It will align closely with the Government’s Tech City initiative, which is set to become a focus for high-tech growth and innovation in the East London and is currently home to thousands of businesses in the creative, new media and digital industries.

Work to redevelop the space to be occupied by Loughborough University in London is anticipated to begin later this year.

Wharton School’s virtual collaboration system

Using floor-to-ceiling projection and a banks of 80-inch LED displays, the Wharton School of the University of Pennsylvania has created a new classroom collaboration system designed to connect students nearly 3,000 miles apart.

The collaboration system was designed by AV specialist Cenero using equipment and software from Cisco, including Cisco’s Capture, Transform, Share video platform. CTS provides live streaming and on-demand access to captured media.
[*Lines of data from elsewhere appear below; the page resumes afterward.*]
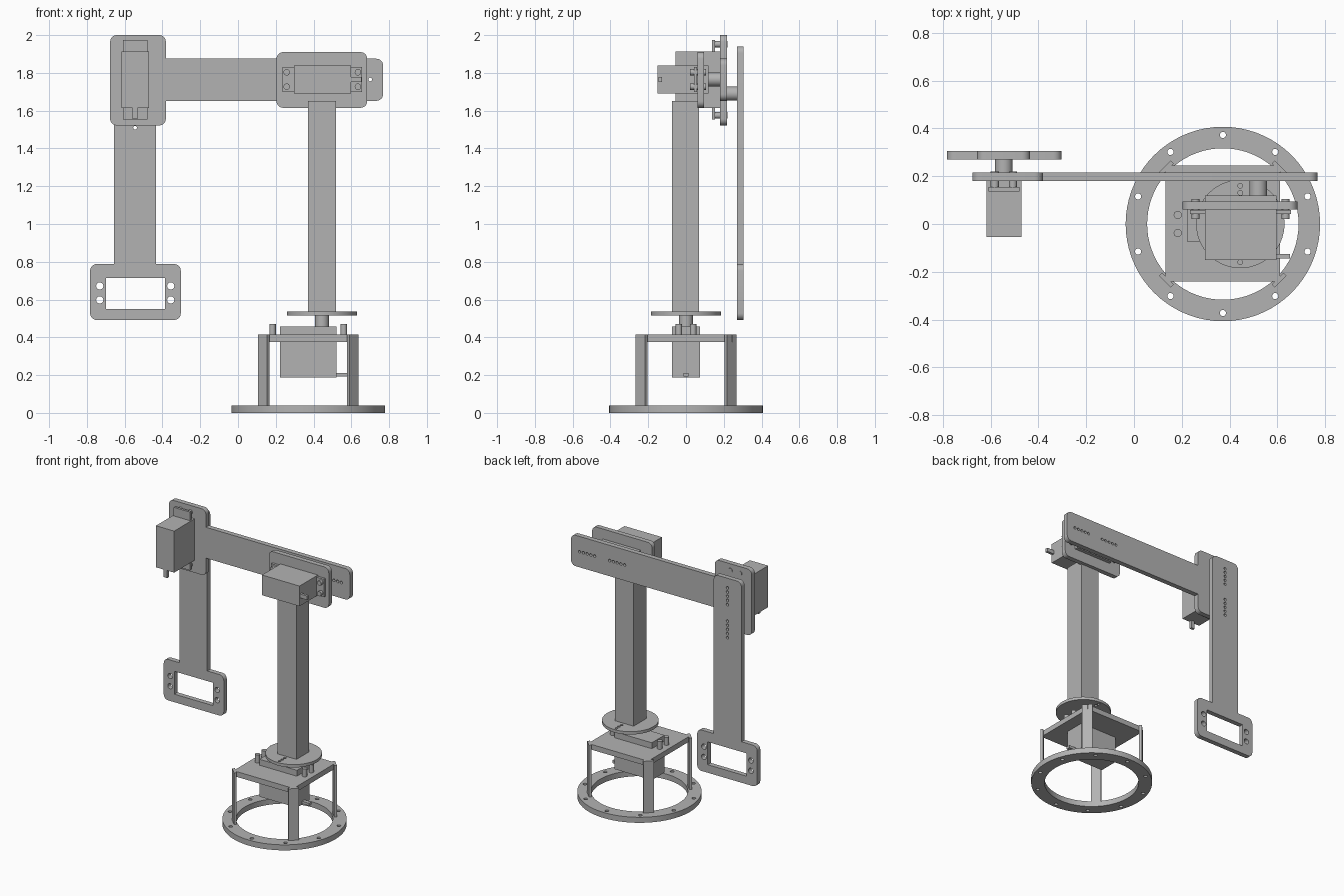
import bpy, bmesh, math
from mathutils import Vector, Matrix

cube = bpy.data.objects.get("Cube")
if cube:
    bpy.data.objects.remove(cube, do_unlink=True)

GREY = (0.45, 0.45, 0.45, 1)
mat = bpy.data.materials.new("grey_plastic")
mat.use_nodes = True
mat.diffuse_color = GREY
mat.node_tree.nodes["Principled BSDF"].inputs["Base Color"].default_value = GREY
mat.node_tree.nodes["Principled BSDF"].inputs["Roughness"].default_value = 0.6

# Axis frames: columns are the local x, y, z directions
UP = Matrix.Identity(3)
BACK = Matrix(((1, 0, 0), (0, 0, 1), (0, -1, 0)))
BACK_HANGING = Matrix(((0, -1, 0), (0, 0, 1), (-1, 0, 0)))


def make(name, bm, frame=UP, origin=(0, 0, 0)):
    bmesh.ops.recalc_face_normals(bm, faces=bm.faces)
    me = bpy.data.meshes.new(name)
    bm.transform(Matrix.Translation(origin) @ frame.to_4x4())
    bm.to_mesh(me)
    bm.free()
    me.materials.append(mat)
    ob = bpy.data.objects.new(name, me)
    bpy.context.collection.objects.link(ob)
    return ob


def add_box(bm, x, y, z):
    size = Vector((x[1] - x[0], y[1] - y[0], z[1] - z[0]))
    mid = Vector((x[0] + x[1], y[0] + y[1], z[0] + z[1])) / 2
    bmesh.ops.create_cube(bm, matrix=Matrix.Translation(mid) @ Matrix.Diagonal((*size, 1)))


def add_cyl(bm, x, y, z, r, sides=24):
    bmesh.ops.create_cone(bm, cap_ends=True, segments=sides, radius1=r, radius2=r,
                          depth=z[1] - z[0],
                          matrix=Matrix.Translation((x, y, (z[0] + z[1]) / 2)))


def box(name, x, y, z):
    bm = bmesh.new()
    add_box(bm, x, y, z)
    return make(name, bm)


def cyl(name, x, y, z, r, sides=24):
    bm = bmesh.new()
    add_cyl(bm, x, y, z, r, sides)
    return make(name, bm)


def outline_plate(name, corners, y):
    """Plate in the xz plane from (x, z, corner radius) points."""
    bm = bmesh.new()
    verts = []
    for i, (px, pz, r) in enumerate(corners):
        p = Vector((px, 0, pz))
        a = (Vector((corners[i - 1][0], 0, corners[i - 1][1])) - p).normalized()
        n = corners[(i + 1) % len(corners)]
        b = (Vector((n[0], 0, n[1])) - p).normalized()
        for k in range(7 if r else 1):
            t = k * math.pi / 12
            q = p + r * a * (1 - math.sin(t)) + r * b * (1 - math.cos(t))
            verts.append(bm.verts.new((q.x, y[0], q.z)))
    face = bm.faces.new(verts)
    ext = bmesh.ops.extrude_face_region(bm, geom=[face])
    moved = [v for v in ext["geom"] if isinstance(v, bmesh.types.BMVert)]
    bmesh.ops.translate(bm, verts=moved, vec=(0, y[1] - y[0], 0))
    return make(name, bm)


def cut(ob, bm, frame=UP):
    """Subtract the shapes in bm and bake the result."""
    tool = make("cutter", bm, frame)
    tool.hide_render = True
    mod = ob.modifiers.new("cut", "BOOLEAN")
    mod.object = tool
    mod.solver = "EXACT"
    deps = bpy.context.evaluated_depsgraph_get()
    me = bpy.data.meshes.new_from_object(ob.evaluated_get(deps))
    ob.modifiers.clear()
    ob.data = me
    bpy.data.objects.remove(tool, do_unlink=True)


def servo(name, origin, frame, screw):
    """Motor with its shaft along local z and its cable tab towards local +x."""
    bm = bmesh.new()
    add_box(bm, (-0.223, 0.077), (-0.073, 0.073), (0, 0.27))
    add_box(bm, (0.077, 0.134), (-0.014, 0.014), (0.005, 0.024))
    add_box(bm, (-0.285, 0.137), (-0.065, 0.065), (0.192, 0.209))
    make(name + "_servo", bm, frame, origin)
    bm = bmesh.new()
    add_cyl(bm, 0, 0, (0.268, 0.332), 0.037)
    make(name + "_shaft", bm, frame, origin)
    bm = bmesh.new()
    for x in (-0.262, 0.115):
        for y in (-0.038, 0.038):
            add_cyl(bm, x, y, screw, 0.017, 16)
    make(name + "_screws", bm, frame, origin)


CX = 0.372      # base centre
SX = 0.445      # turntable axis
EX = -0.545     # elbow axis

# Base ring with bolt holes
ring = cyl("base_ring", CX, 0, (0, 0.04), 0.407, 72)
bm = bmesh.new()
add_cyl(bm, CX, 0, (-0.1, 0.1), 0.317, 72)
for i in range(10):
    a = math.radians(90 + 36 * i)
    add_cyl(bm, CX + 0.373 * math.cos(a), 0.373 * math.sin(a), (-0.1, 0.1), 0.013, 16)
cut(ring, bm)

# Four flat legs set across the corners
for sx in (-1, 1):
    for sy in (-1, 1):
        bm = bmesh.new()
        add_box(bm, (-0.009, 0.009), (-0.035, 0.035), (0.038, 0.414))
        turn = Matrix.Rotation(math.atan2(sy, sx), 3, "Z")
        make(f"leg_{'left' if sx > 0 else 'right'}_{'back' if sy > 0 else 'front'}",
             bm, turn, (CX + 0.236 * sx, 0.235 * sy, 0))

# Platform, base motor and turntable
box("platform", (CX - 0.24, CX + 0.24), (-0.24, 0.245), (0.376, 0.414))
servo("base", (SX, 0, 0.187), UP, (0.22, 0.284))
disc = cyl("turntable", SX, 0, (0.515, 0.536), 0.185, 64)
bm = bmesh.new()
for y in (0.1, 0.13, 0.16):
    for s in (-1, 1):
        add_cyl(bm, SX, y * s, (0.4, 0.6), 0.01, 12)
cut(disc, bm)

# Column and shoulder
box("column", (SX - 0.075, SX + 0.075), (-0.075, 0.07), (0.535, 1.65))
R = 0.035
outline_plate("shoulder_plate", [(0.204, 1.615, R), (0.684, 1.615, R),
                                 (0.684, 1.91, R), (0.204, 1.91, R)], (0.06, 0.095))
servo("shoulder", (0.52, -0.15, 1.765), BACK, (0.17, 0.255))

# Upper arm with the elbow plate at its end
HOLES = [s * (0.06 + 0.03 * i) for i in range(5) for s in (-1, 1)]
arm = outline_plate("upper_arm", [
    (-0.677, 1.522, R), (-0.382, 1.522, R), (-0.382, 1.652, 0), (0.768, 1.652, R),
    (0.768, 1.875, R), (-0.382, 1.875, 0), (-0.382, 2.0, R), (-0.677, 2.0, R)],
    (0.18, 0.216))
bm = bmesh.new()
for h in HOLES:
    add_cyl(bm, 0.52 + h, -1.765, (0.1, 0.3), 0.01, 12)
cut(arm, bm, BACK)
servo("elbow", (EX, -0.055, 1.69), BACK_HANGING, (0.2, 0.275))

# Forearm with a framed hand plate
forearm = outline_plate("forearm", [
    (-0.783, 0.492, R), (-0.303, 0.492, R), (-0.303, 0.788, R), (-0.435, 0.788, 0),
    (-0.435, 1.94, R), (-0.657, 1.94, R), (-0.657, 0.788, 0), (-0.783, 0.788, R)],
    (0.27, 0.305))
bm = bmesh.new()
add_box(bm, (-0.698, -0.387), (-0.715, -0.55), (0.2, 0.4))
for x in (-0.732, -0.356):
    for z in (0.598, 0.672):
        add_cyl(bm, x, -z, (0.2, 0.4), 0.019, 20)
for h in HOLES:
    add_cyl(bm, EX, -1.69 + h, (0.2, 0.4), 0.01, 12)
cut(forearm, bm, BACK)

# Smooth the round walls, keep the edges sharp
bpy.ops.object.select_all(action="DESELECT")
for ob in bpy.context.collection.objects:
    if ob.type == "MESH" and mat.name in ob.data.materials:
        ob.select_set(True)
        bpy.context.view_layer.objects.active = ob
bpy.ops.object.shade_smooth_by_angle(angle=math.radians(35))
It supports Cisco TelePresence and third-party conferencing systems and LDAP authentication and provides the following capabilities:

  • Video editing and sharing through a Web-based interface;
  • Post-production tools, such as overlays;
  • Integration with campus portal software;
  • Video analytics;
  • Speech search;
  • Transcoding; and
  • Social tools.

Universities and business schools can help lay the foundations current and future managers

Great article how universties and business schools can help and support business transformation. To reach the heights of management excellence requires discipline and hard work. Nevertheless, universities and business schools can help lay the foundations for this process by providing a more integrated and rounded education to current and future managers.

The extreme specialisation developed in universities in the past has been criticised because of its undesirable consequence, namely ‘silo syndrome’, whereby academics deal only with colleagues in their subject and students gain only narrow perspectives on practical and theoretical knowledge.

Making the humanities a core part of all degrees will cement the learning experience and develop open-minded and well-rounded graduates.

One of our biggest challenges for the future is to come up with alternative ways of identifying diverse talent, and consequently developing the means to bring out the best in students. This will significantly expand the pool of potential applicants to business schools and other higher education institutions while helping these centres identify the candidates that are right for them.